Ketotifen fumarate treatment significantly reduced the total symptoms and signs score for each patient as well as each symptoms and signs at all time points compared with day 0 (p < 0.0001 and p < 0.016, respectively). Although the percentage of HLA-DR+ epithelial cells diminished only in 58% of patients, the numbers of CD29+ and eotaxin+ epithelial cells dropped significantly in 68% and 73 % of them (p < 0.0062 and <0.0082, respectively) as a consequence of the treatment. In 9 out of 19 patients a simultaneous decrease in the percentage of epithelial cells positive for CD29 and eotaxin was observed.
Conclusion
Ketotifen besides the well-known effect in reducing signs and symptoms of AC significantly diminished production of eotaxin and expression of CD29 by epithelial cells in patients with seasonal AC.
doi:10.1186/1471-2415-3-2
PMCID: PMC140320  PMID: 12515585
10.  Analysis of nuclear fiber cell compaction in transparent and cataractous diabetic human lenses by scanning electron microscopy 
BMC Ophthalmology  2003;3:1.
Background

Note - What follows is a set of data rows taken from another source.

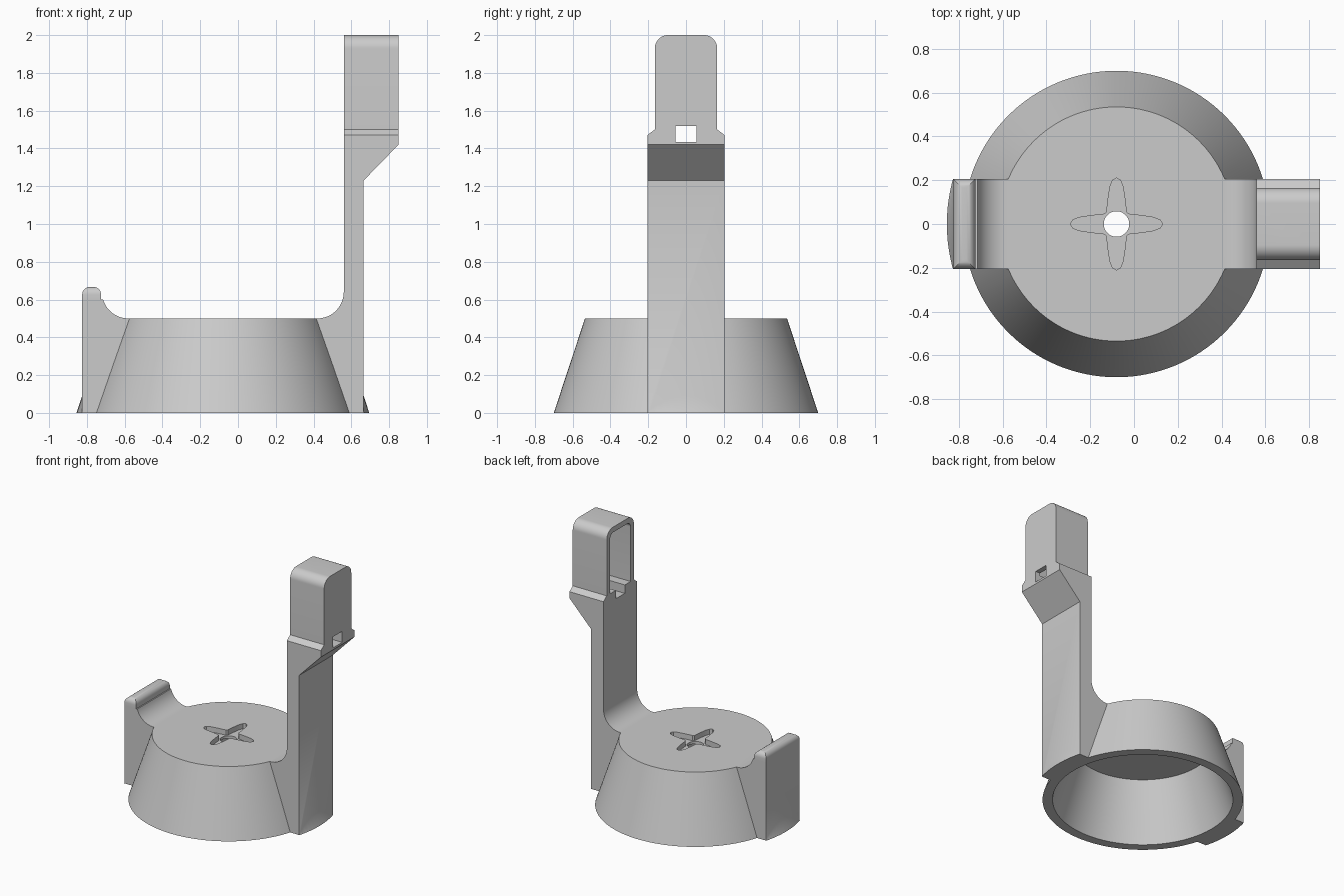
import bpy, bmesh
from math import sin, cos, pi, radians
from mathutils import Vector

if "Cube" in bpy.data.objects:
    bpy.data.objects.remove(bpy.data.objects["Cube"], do_unlink=True)

grey = bpy.data.materials.new("matte grey")
grey.use_nodes = True
COLOUR = (0.6, 0.6, 0.6, 1)
grey.diffuse_color = COLOUR
grey.node_tree.nodes["Principled BSDF"].inputs["Base Color"].default_value = COLOUR

CX = -0.08     # centre of the cup
HALF = 0.205   # half width of the arms


def finish(bm, name):
    bmesh.ops.recalc_face_normals(bm, faces=bm.faces)
    mesh = bpy.data.meshes.new(name)
    bm.to_mesh(mesh)
    bm.free()
    mesh.materials.append(grey)
    ob = bpy.data.objects.new(name, mesh)
    bpy.context.collection.objects.link(ob)
    return ob


def prism(name, points, axis, lo, hi):
    """Extrude a 2D outline along the given axis from lo to hi."""
    def place(p):
        a, b = p
        return {"x": (lo, a, b), "y": (a, lo, b), "z": (a, b, lo)}[axis]
    bm = bmesh.new()
    face = bm.faces.new([bm.verts.new(place(p)) for p in points])
    new = bmesh.ops.extrude_face_region(bm, geom=[face])["geom"]
    step = Vector([(hi - lo) * (axis == c) for c in "xyz"])
    bmesh.ops.translate(bm, vec=step, verts=[v for v in new if isinstance(v, bmesh.types.BMVert)])
    return finish(bm, name)


def box(name, x, y, z):
    return prism(name, [(x[0], y[0]), (x[1], y[0]), (x[1], y[1]), (x[0], y[1])], "z", *z)


def frustum(name, r1, r2, z1, z2):
    bm = bmesh.new()
    bmesh.ops.create_cone(bm, cap_ends=True, segments=128, radius1=r1, radius2=r2, depth=z2 - z1)
    bmesh.ops.translate(bm, vec=(CX, 0, (z1 + z2) / 2), verts=bm.verts)
    return finish(bm, name)


def arc(cx, cy, r, start, end, n=12):
    angles = [radians(start + (end - start) * i / n) for i in range(n + 1)]
    return [(cx + r * cos(t), cy + r * sin(t)) for t in angles]


def combine(target, other, operation):
    mod = target.modifiers.new(operation, "BOOLEAN")
    mod.operation, mod.solver, mod.object = operation, "EXACT", other
    bpy.context.view_layer.objects.active = target
    bpy.ops.object.modifier_apply(modifier=mod.name)
    bpy.data.objects.remove(other, do_unlink=True)


# Tapered cup
body = frustum("holder_body", 0.7, 0.535, 0, 0.5)

# Wider foot under both arms
foot = frustum("foot", 0.775, 0.676, 0, 0.3)
combine(foot, box("foot_slab", (-1, 1), (-HALF, HALF), (-0.1, 0.4)), "INTERSECT")

# Short arm with a concave fillet and a rounded lip
short_arm = prism("short_arm", [(-0.825, 0), (-0.825, 0.6), (-0.725, 0.6)]
                  + arc(CX - 0.5, 0.64, 0.14, 196, 270) + [(-0.5, 0.5), (-0.5, 0)],
                  "y", -HALF, HALF)
lip = box("lip", (-0.825, -0.725), (-HALF, HALF), (0.5, 0.667))
bm = bmesh.new()
bm.from_mesh(lip.data)
rim = [e for e in bm.edges if all(v.co.z > 0.6 for v in e.verts)]
bmesh.ops.bevel(bm, geom=rim, offset=0.04, segments=6, profile=0.5, affect="EDGES")
bm.to_mesh(lip.data)
bm.free()

# Tall arm: side outline trimmed by its front outline
tall_arm = prism("tall_arm", [(0.35, 0), (0.35, 0.5)] + arc(CX + 0.5, 0.64, 0.14, 270, 360)
                 + [(0.56, 2), (0.85, 2), (0.85, 1.42), (0.665, 1.23), (0.665, 0)],
                 "y", -0.3, 0.3)
outline = ([(-HALF, -0.1), (HALF, -0.1), (HALF, 1.47), (0.165, 1.5)]
           + arc(0.095, 1.93, 0.07, 0, 90) + arc(-0.095, 1.93, 0.07, 90, 180)
           + [(-0.165, 1.5), (-HALF, 1.47)])
combine(tall_arm, prism("arm_outline", outline, "x", 0, 1), "INTERSECT")

# Pocket in the head, and the slot through its floor and back wall
pocket = ([(-0.125, 1.5), (0.125, 1.5)] + arc(0.085, 1.92, 0.04, 0, 90, 8)
          + arc(-0.085, 1.92, 0.04, 90, 180, 8))
combine(tall_arm, prism("pocket", pocket, "x", 0.5, 0.81), "DIFFERENCE")
combine(tall_arm, box("slot", (0.5, 0.9), (-0.055, 0.055), (1.435, 1.52)), "DIFFERENCE")

for part in (foot, short_arm, lip, tall_arm):
    combine(body, part, "UNION")

# Hollow underside
combine(body, frustum("hollow", 0.663, 0.485, -0.1, 0.44), "DIFFERENCE")

# Cross-shaped recess with a round hole through the middle
petal = [(0.055, -0.045), (0.11, -0.039), (0.17, -0.03), (0.2, -0.018), (0.21, 0)]
petal += [(x, -y) for x, y in reversed(petal[:-1])]
cross = []
for k in range(4):
    c, s = round(cos(k * pi / 2)), round(sin(k * pi / 2))
    cross += [(CX + c * x - s * y, s * x + c * y) for x, y in petal]
combine(body, prism("cross_recess", cross, "z", 0.46, 0.6), "DIFFERENCE")
combine(body, frustum("centre_hole", 0.058, 0.058, 0.3, 0.7), "DIFFERENCE")

bpy.ops.object.select_all(action="DESELECT")
body.select_set(True)
bpy.context.view_layer.objects.active = body
bpy.ops.object.shade_smooth_by_angle(angle=radians(25))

Compaction of human ocular lens fiber cells as a function of both aging and cataractogenesis has been demonstrated previously using scanning electron microscopy. The purpose of this investigation is to quantify morphological differences in the inner nuclear regions of cataractous and non-cataractous human lenses from individuals with diabetes. The hypothesis is that, even in the presence of the osmotic stress caused by diabetes, compaction rather than swelling occurs in the nucleus of diabetic lenses.

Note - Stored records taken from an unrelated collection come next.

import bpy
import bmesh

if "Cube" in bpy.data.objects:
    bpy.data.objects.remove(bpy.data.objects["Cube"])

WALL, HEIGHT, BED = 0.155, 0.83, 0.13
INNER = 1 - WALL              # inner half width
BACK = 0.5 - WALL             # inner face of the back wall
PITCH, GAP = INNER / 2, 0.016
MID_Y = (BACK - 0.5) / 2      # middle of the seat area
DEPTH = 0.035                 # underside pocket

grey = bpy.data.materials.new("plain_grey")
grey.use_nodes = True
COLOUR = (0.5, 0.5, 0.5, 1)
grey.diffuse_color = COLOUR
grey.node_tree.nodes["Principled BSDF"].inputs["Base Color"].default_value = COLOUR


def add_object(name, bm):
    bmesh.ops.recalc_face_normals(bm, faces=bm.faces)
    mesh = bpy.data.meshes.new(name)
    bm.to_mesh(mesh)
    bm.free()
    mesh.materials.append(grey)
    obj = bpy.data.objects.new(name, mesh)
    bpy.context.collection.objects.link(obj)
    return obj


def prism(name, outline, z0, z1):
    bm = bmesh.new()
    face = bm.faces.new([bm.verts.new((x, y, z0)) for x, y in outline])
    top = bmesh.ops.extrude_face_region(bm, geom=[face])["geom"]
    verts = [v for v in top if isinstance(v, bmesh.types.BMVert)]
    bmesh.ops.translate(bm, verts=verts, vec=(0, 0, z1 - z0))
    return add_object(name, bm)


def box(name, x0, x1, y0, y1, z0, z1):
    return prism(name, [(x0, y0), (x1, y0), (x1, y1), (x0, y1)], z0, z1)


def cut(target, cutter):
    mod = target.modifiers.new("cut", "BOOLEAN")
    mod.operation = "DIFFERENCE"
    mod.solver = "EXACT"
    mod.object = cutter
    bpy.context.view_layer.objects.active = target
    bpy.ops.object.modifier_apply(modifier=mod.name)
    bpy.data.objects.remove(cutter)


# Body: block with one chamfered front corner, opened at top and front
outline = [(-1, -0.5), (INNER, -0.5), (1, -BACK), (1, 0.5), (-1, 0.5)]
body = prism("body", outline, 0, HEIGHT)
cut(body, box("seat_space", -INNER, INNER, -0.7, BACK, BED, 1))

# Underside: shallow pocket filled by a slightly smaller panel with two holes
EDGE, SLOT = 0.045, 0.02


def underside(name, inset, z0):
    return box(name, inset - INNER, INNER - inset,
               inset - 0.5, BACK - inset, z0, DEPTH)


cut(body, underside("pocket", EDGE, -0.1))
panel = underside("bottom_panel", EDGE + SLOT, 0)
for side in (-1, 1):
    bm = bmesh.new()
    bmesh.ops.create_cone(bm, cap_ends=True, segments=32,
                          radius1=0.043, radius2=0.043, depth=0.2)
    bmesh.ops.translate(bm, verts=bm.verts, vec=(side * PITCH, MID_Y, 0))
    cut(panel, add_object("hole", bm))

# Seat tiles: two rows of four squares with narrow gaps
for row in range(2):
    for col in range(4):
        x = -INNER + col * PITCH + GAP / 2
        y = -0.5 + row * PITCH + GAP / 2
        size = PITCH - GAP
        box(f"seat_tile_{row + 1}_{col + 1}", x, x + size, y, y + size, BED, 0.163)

Methods
Transparent and nuclear cataractous lenses from diabetic patients were examined by scanning electron microscopy (SEM). Measurements of the fetal nuclear (FN) elliptical angles (anterior and posterior), embryonic nuclear (EN) anterior-posterior (A-P) axial thickness, and the number of EN fiber cell membrane folds over 20 μm were compared.
Results

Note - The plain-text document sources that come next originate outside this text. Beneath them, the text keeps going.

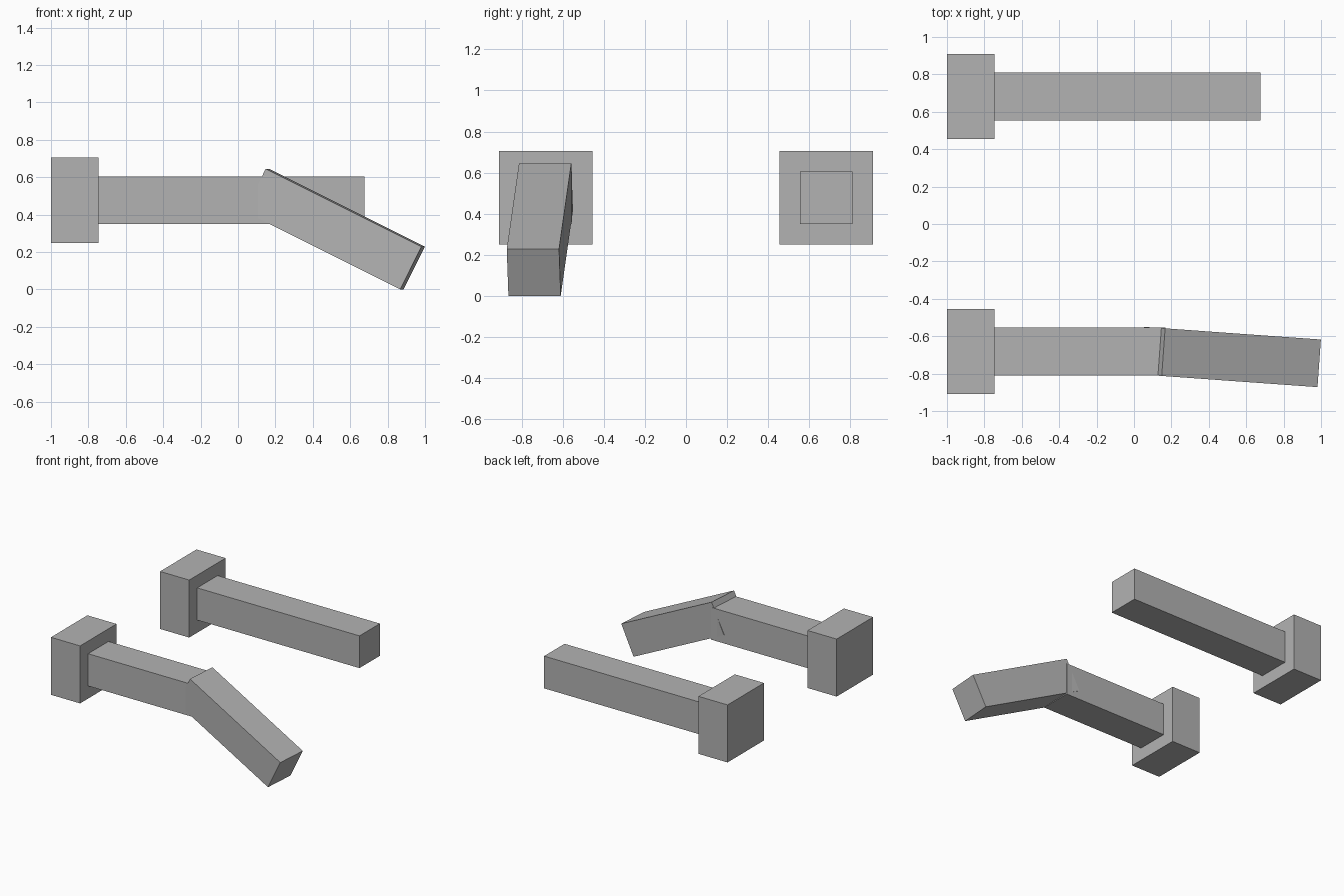
import bpy
import bmesh
from math import radians
from mathutils import Matrix, Vector

if "Cube" in bpy.data.objects:
    bpy.data.objects.remove(bpy.data.objects["Cube"])

grey = bpy.data.materials.new("plain_grey")
grey.diffuse_color = (0.45, 0.45, 0.45, 1)
grey.use_nodes = True
grey.node_tree.nodes["Principled BSDF"].inputs["Base Color"].default_value = grey.diffuse_color


def block(name, centre, size, pitch=0, yaw=0):
    """Flat-shaded box, pitched about y and then turned about z."""
    bm = bmesh.new()
    bmesh.ops.create_cube(bm, size=1, matrix=Matrix.Diagonal((*size, 1)))
    mesh = bpy.data.meshes.new(name)
    bm.to_mesh(mesh)
    bm.free()
    mesh.materials.append(grey)
    obj = bpy.data.objects.new(name, mesh)
    turn = Matrix.Rotation(radians(yaw), 4, 'Z') @ Matrix.Rotation(radians(pitch), 4, 'Y')
    obj.matrix_world = Matrix.Translation(Vector(centre)) @ turn
    bpy.context.collection.objects.link(obj)
    return obj


THICK = 0.255      # side of the square bars
HEAD_END = -0.745  # where the bars leave the end blocks


def bar(name, y, x_end):
    """Straight square bar running out of an end block."""
    block(name, ((HEAD_END + x_end) / 2, y, 0.477),
          (x_end - HEAD_END, THICK, THICK))


# End blocks
for side, y in (("front", -0.682), ("back", 0.682)):
    block(side + "_end_block", (-0.873, y, 0.477), (0.255, 0.455, 0.455))

# Straight back bar, shorter front bar
bar("back_bar", 0.682, 0.675)
bar("front_bar", -0.682, 0.168)

# Drooping bar joined to the front one
block("front_bent_bar", (0.517, -0.711, 0.323), (0.933, THICK, THICK),
      pitch=26.5, yaw=-4.1)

Diabetic lenses with nuclear cataract exhibited smaller FN elliptical angles, smaller EN axial thicknesses, and larger numbers of EN compaction folds than their non-cataractous diabetic counterparts.
Conclusion
As in non-diabetic lenses, the inner nuclei of cataractous lenses from diabetics were significantly more compacted than those of non-cataractous diabetics. Little difference between diabetic and non-diabetic compaction levels was found, suggesting that diabetes does not affect the degree of compaction. However, consistent with previous proposals, diabetes does appear to accelerate the formation of cataracts that are similar to age-related nuclear cataracts in non-diabetics. We conclude that as scattering increases in the diabetic lens with cataract formation, fiber cell compaction is significant.
doi:10.1186/1471-2415-3-1
PMCID: PMC140319  PMID: 12515578

Results 1-10 (10)